= Beginning of Section =

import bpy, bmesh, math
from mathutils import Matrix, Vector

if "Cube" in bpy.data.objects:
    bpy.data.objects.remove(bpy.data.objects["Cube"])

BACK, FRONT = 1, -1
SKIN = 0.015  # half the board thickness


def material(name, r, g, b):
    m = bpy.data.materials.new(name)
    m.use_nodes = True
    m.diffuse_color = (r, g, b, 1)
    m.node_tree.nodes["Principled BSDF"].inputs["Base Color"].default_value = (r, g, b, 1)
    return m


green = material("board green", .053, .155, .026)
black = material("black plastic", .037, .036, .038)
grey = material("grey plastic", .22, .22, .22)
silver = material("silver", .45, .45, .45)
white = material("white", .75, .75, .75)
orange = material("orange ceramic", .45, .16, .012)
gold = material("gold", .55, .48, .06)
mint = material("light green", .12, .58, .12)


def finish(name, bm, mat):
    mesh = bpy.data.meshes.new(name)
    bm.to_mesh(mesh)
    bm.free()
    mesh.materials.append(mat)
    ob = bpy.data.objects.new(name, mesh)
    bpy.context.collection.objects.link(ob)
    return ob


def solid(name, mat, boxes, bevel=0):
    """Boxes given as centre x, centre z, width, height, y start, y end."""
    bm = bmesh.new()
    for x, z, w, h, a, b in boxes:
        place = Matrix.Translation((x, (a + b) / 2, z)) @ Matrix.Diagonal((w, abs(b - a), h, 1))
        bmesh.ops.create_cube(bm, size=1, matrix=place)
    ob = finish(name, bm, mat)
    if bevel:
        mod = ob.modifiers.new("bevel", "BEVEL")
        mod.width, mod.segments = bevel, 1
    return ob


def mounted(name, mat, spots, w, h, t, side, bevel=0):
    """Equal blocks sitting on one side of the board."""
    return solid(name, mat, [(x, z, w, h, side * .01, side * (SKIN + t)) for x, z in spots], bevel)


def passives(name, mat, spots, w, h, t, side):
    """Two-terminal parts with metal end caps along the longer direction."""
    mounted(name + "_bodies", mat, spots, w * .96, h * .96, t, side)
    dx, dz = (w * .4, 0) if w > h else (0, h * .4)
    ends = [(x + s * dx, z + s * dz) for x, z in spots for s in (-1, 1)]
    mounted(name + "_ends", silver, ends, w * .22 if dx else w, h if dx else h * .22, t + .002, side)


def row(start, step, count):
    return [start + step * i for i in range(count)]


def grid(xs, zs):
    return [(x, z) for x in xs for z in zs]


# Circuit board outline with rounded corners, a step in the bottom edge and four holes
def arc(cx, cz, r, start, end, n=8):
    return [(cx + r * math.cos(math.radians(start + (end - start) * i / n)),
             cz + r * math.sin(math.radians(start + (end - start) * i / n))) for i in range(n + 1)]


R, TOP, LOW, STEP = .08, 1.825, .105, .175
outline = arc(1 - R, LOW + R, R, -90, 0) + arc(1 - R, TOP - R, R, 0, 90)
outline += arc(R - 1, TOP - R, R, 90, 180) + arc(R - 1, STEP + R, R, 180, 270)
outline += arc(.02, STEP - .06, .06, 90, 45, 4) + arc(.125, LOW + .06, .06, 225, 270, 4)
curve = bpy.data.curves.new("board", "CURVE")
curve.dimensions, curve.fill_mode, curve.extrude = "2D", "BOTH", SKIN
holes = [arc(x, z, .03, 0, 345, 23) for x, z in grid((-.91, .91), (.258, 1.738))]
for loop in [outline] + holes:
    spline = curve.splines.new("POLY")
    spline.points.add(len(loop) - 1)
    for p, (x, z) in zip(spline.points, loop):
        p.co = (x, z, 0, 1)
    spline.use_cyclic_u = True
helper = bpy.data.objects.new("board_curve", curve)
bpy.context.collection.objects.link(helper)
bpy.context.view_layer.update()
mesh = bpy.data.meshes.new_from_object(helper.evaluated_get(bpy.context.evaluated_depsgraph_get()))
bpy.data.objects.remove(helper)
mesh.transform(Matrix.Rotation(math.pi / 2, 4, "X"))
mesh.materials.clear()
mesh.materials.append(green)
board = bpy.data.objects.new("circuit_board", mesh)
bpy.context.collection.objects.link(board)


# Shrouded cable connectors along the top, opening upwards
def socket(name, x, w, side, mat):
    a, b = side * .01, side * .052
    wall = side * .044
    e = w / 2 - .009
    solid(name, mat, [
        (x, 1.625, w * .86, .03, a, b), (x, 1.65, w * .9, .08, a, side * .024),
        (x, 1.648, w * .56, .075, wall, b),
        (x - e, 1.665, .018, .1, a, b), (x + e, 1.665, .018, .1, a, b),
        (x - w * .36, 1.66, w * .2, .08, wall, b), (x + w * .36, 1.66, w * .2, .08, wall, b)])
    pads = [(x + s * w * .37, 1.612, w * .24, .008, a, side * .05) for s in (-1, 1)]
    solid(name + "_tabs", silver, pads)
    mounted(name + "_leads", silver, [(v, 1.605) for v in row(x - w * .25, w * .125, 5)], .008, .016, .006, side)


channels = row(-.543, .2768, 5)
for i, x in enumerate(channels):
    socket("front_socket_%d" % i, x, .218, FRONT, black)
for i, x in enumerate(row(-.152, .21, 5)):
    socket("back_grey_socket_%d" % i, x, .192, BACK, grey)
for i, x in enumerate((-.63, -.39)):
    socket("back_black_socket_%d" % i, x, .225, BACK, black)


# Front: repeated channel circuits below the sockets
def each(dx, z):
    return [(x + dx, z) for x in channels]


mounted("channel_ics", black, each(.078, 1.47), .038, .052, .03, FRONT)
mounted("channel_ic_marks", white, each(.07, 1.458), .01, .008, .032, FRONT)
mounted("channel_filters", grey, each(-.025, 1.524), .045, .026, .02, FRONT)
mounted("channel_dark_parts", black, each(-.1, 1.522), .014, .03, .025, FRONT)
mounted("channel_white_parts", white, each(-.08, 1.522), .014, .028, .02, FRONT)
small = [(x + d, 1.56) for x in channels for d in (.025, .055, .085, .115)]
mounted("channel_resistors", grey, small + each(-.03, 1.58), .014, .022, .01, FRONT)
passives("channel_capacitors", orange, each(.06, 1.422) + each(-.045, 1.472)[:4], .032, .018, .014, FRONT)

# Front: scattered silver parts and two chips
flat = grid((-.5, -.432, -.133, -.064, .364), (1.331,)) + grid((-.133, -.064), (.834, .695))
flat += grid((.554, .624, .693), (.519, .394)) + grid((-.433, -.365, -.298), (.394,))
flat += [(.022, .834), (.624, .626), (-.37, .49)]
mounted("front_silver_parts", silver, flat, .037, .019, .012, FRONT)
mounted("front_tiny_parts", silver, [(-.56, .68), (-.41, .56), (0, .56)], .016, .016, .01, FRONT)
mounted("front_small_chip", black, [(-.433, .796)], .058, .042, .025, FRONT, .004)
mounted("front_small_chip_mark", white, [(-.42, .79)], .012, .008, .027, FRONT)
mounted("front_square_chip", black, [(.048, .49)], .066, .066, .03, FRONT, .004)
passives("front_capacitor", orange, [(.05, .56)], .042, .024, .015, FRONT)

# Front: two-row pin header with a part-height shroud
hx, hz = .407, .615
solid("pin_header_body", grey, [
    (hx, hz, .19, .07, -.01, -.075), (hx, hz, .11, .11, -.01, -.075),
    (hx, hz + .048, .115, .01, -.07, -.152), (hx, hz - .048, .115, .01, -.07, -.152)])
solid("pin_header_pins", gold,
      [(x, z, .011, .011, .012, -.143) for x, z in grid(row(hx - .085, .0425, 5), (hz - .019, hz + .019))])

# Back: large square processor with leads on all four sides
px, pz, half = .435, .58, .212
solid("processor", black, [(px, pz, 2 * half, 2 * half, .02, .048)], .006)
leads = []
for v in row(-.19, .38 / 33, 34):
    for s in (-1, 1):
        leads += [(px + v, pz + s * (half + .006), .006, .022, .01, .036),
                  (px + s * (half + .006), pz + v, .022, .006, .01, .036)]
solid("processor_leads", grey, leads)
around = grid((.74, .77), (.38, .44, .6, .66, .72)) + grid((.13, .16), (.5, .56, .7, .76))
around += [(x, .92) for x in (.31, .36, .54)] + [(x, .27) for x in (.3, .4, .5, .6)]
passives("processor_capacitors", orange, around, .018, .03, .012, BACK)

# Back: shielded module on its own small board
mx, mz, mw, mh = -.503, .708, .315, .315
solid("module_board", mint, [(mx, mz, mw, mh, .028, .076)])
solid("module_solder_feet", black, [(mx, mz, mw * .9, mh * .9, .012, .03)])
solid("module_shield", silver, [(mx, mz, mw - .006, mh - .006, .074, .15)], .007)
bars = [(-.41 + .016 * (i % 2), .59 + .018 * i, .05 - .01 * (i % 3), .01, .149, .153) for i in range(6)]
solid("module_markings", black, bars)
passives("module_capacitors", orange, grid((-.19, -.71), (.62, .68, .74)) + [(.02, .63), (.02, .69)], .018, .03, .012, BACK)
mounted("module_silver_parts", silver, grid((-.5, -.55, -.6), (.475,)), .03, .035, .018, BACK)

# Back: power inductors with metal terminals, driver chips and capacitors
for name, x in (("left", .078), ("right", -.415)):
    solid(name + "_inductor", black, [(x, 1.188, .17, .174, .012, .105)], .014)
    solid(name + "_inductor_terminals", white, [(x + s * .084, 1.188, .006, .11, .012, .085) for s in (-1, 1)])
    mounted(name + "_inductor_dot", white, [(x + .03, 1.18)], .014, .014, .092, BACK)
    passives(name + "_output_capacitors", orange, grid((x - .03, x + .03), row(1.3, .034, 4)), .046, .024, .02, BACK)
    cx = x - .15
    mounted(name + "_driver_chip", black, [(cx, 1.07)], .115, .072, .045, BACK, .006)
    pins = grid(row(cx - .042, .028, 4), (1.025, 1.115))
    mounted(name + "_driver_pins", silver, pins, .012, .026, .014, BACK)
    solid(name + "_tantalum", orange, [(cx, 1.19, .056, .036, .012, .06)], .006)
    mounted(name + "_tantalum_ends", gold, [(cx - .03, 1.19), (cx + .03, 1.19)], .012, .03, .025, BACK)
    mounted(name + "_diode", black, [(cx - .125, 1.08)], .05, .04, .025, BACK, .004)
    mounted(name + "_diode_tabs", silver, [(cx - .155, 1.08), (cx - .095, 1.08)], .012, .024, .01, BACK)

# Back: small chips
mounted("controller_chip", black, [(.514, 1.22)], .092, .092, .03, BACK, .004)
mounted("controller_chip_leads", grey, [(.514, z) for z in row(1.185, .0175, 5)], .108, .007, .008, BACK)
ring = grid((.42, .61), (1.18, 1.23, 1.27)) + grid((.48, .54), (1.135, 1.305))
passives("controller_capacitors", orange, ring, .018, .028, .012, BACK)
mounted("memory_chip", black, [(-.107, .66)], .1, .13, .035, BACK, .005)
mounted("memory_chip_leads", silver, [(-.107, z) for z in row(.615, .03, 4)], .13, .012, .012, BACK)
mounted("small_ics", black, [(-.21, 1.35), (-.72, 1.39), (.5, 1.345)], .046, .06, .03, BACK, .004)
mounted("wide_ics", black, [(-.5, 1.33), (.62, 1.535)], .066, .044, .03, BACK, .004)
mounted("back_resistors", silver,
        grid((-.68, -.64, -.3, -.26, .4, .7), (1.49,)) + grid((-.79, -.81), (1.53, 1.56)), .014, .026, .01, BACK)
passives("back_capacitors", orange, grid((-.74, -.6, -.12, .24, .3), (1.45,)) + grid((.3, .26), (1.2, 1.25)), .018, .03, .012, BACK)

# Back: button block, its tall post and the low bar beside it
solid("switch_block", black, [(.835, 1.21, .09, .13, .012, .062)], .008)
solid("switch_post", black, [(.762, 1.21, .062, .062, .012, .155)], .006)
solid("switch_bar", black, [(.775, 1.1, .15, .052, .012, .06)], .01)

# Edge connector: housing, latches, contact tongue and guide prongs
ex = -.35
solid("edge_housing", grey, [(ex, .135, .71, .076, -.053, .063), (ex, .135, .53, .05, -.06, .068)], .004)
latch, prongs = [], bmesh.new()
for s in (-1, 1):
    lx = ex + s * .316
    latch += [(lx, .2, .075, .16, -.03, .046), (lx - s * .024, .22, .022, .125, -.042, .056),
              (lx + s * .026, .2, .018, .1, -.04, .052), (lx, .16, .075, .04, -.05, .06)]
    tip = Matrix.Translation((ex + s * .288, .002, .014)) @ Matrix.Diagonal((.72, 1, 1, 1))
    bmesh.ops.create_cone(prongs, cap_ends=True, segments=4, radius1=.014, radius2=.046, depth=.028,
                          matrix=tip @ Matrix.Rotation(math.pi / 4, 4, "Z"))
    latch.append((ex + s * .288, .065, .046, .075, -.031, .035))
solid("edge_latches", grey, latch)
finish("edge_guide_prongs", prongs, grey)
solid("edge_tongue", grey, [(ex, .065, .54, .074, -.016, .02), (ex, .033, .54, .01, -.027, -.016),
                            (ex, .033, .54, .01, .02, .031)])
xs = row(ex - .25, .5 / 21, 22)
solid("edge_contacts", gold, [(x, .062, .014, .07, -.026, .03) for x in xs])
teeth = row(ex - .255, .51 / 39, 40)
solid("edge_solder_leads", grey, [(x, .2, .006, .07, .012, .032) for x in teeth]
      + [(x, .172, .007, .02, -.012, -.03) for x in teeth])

= End of Section =
= Beginning of Section =

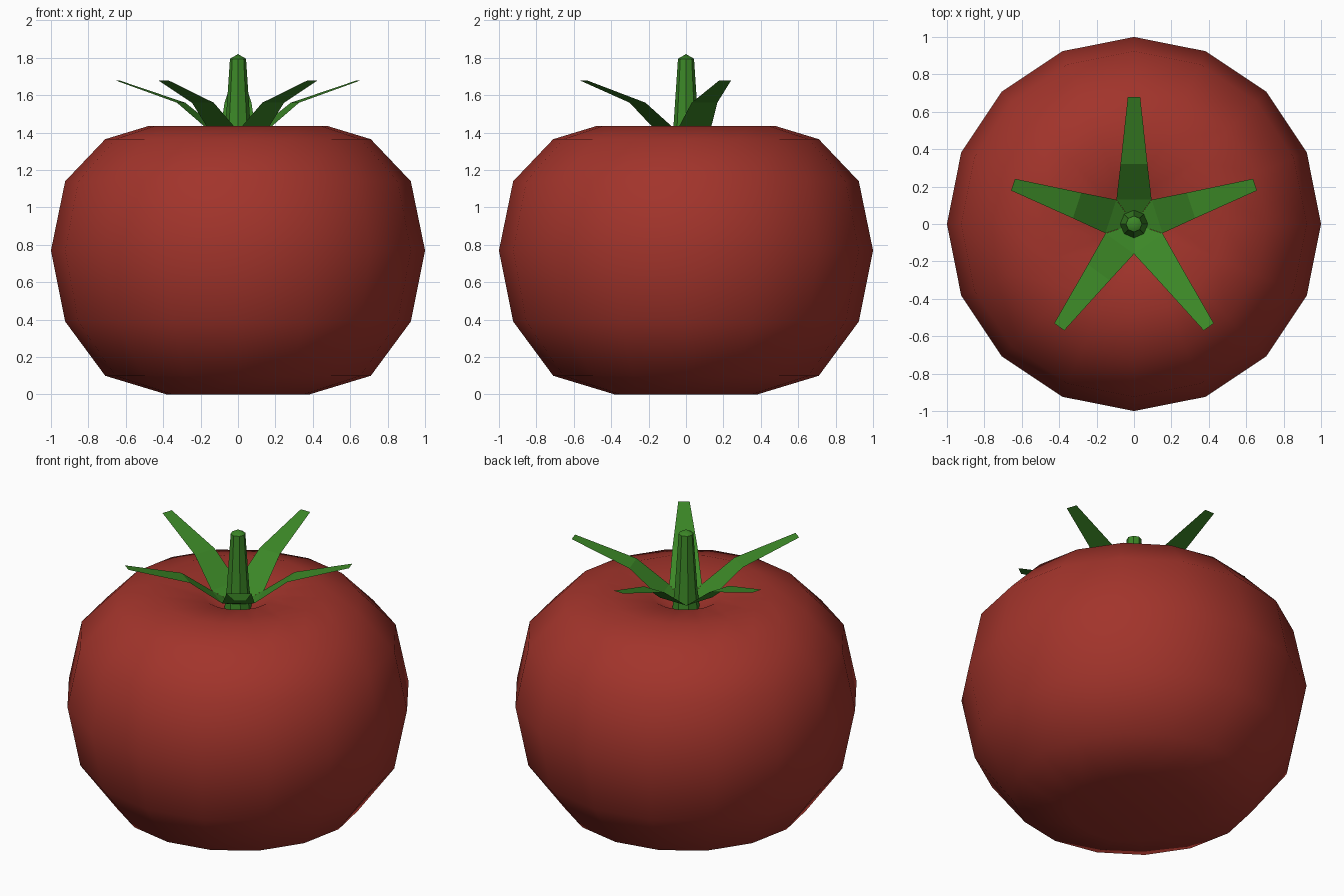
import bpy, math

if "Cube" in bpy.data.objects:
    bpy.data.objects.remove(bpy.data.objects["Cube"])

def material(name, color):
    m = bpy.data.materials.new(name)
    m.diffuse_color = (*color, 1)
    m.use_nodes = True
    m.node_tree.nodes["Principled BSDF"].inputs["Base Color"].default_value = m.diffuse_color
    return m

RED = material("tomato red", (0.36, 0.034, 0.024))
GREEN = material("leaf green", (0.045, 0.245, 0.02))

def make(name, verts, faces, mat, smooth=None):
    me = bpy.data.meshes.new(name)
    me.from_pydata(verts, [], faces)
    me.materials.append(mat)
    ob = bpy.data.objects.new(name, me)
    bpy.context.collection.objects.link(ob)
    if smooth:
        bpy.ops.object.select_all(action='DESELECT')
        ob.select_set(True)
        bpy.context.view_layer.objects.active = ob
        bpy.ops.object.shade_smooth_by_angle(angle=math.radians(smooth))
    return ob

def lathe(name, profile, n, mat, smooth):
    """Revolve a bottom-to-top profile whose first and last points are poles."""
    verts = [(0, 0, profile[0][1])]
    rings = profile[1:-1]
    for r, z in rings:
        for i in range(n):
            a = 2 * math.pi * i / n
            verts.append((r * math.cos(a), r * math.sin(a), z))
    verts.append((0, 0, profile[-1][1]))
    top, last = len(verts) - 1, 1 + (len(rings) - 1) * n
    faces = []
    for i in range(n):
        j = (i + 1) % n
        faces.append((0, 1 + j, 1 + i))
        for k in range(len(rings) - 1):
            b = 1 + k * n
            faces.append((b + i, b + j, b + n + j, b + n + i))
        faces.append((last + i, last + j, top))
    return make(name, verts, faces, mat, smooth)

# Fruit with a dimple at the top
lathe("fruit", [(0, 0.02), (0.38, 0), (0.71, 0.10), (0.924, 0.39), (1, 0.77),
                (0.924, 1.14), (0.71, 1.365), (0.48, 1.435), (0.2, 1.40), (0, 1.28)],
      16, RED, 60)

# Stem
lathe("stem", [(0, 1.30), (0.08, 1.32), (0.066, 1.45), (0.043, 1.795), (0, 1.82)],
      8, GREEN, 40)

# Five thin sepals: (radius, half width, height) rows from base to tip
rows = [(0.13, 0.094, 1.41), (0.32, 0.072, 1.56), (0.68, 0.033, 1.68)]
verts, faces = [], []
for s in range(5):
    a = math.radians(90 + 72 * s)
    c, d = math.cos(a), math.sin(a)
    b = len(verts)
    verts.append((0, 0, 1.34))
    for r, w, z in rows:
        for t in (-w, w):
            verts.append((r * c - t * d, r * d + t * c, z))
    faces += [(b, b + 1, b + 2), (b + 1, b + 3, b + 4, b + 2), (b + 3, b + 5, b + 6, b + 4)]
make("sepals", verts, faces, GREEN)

= End of Section =

Each line of the records above that holds the word "profile" should be counted, and only the final number stated.

▶ **Solution to this task**: 5